---------- Data to process ----------
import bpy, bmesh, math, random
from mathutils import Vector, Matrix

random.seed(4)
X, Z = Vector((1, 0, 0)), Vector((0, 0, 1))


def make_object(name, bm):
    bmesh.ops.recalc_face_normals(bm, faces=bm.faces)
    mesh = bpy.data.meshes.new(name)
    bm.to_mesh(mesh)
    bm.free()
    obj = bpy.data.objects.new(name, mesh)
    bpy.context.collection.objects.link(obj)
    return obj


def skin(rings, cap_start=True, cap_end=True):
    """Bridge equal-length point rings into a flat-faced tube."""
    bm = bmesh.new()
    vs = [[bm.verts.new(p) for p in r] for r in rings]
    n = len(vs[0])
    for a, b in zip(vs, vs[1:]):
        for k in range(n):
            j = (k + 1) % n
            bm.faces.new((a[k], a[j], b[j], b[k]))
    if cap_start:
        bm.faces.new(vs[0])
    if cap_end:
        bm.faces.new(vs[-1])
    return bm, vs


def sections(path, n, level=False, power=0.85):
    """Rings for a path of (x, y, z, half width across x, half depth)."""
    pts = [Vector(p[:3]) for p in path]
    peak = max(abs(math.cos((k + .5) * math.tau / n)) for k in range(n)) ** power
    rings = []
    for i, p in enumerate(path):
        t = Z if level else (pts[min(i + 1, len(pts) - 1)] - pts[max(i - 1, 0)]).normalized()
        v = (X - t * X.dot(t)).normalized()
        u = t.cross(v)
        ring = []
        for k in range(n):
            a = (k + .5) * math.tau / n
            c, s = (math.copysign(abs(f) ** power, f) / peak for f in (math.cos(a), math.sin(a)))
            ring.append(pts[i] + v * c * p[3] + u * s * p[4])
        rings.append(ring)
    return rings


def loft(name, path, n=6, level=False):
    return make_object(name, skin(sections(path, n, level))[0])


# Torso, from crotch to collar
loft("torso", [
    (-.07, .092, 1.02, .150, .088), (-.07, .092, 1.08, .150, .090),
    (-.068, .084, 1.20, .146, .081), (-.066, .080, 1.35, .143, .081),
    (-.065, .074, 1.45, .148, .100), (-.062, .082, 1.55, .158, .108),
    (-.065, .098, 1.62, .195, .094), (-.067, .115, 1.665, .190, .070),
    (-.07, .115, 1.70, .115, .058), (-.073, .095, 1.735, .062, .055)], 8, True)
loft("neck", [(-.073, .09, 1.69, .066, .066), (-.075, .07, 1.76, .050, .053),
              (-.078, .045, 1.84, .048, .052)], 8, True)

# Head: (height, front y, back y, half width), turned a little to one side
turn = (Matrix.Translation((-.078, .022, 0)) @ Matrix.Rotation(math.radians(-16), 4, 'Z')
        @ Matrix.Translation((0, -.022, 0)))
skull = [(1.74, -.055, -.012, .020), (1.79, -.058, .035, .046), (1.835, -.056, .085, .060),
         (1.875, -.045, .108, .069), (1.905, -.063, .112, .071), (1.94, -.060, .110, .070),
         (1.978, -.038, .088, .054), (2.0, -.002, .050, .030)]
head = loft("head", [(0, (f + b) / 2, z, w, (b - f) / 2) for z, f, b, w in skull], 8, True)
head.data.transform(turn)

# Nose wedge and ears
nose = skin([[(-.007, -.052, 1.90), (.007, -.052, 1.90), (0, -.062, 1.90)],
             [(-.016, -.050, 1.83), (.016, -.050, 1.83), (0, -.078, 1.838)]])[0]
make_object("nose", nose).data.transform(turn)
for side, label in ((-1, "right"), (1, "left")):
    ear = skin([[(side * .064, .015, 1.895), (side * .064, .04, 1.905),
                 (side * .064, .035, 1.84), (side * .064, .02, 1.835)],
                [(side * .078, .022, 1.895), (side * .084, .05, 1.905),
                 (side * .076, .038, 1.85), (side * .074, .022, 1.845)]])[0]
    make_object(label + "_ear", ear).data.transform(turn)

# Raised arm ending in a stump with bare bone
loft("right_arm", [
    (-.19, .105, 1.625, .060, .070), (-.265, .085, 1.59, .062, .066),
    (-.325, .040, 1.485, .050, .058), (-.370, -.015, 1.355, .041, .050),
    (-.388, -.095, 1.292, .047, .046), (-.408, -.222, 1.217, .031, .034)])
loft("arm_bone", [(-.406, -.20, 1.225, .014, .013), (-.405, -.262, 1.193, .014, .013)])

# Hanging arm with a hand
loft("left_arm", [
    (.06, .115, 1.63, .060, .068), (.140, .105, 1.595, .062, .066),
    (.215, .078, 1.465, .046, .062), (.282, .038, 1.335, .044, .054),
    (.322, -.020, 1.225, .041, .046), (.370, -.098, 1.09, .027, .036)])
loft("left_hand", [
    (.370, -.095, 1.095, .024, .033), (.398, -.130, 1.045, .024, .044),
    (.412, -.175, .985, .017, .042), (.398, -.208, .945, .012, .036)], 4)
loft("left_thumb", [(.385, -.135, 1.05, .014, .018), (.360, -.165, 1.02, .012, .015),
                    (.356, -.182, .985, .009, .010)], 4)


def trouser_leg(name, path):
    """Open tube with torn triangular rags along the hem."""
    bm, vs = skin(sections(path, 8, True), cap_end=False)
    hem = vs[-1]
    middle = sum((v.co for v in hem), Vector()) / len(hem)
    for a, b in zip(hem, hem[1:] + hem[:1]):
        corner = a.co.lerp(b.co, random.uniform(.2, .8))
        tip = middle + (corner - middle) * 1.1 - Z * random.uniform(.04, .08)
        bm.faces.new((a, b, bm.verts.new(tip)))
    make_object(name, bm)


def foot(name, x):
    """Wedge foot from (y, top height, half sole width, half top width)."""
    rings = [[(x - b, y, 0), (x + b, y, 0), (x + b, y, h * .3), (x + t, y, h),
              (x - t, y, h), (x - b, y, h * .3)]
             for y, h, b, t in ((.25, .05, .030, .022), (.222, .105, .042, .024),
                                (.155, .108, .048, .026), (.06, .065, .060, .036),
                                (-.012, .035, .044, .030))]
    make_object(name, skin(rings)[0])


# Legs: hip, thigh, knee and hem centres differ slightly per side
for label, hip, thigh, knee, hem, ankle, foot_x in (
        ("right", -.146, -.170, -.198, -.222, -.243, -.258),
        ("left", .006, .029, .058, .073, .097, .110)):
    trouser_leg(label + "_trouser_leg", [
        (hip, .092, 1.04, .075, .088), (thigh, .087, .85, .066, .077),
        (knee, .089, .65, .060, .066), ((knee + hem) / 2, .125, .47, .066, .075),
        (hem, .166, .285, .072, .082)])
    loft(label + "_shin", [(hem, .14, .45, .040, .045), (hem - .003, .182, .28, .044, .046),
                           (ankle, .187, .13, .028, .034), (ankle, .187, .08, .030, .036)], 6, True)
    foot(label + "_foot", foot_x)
----------
### What the task requires:
The lines needed are those in the data above that hold the string "name"; copy each of them.

### Exercise solution:
def make_object(name, bm):
    mesh = bpy.data.meshes.new(name)
    obj = bpy.data.objects.new(name, mesh)
def loft(name, path, n=6, level=False):
    return make_object(name, skin(sections(path, n, level))[0])
def trouser_leg(name, path):
    make_object(name, bm)
def foot(name, x):
    make_object(name, skin(rings)[0])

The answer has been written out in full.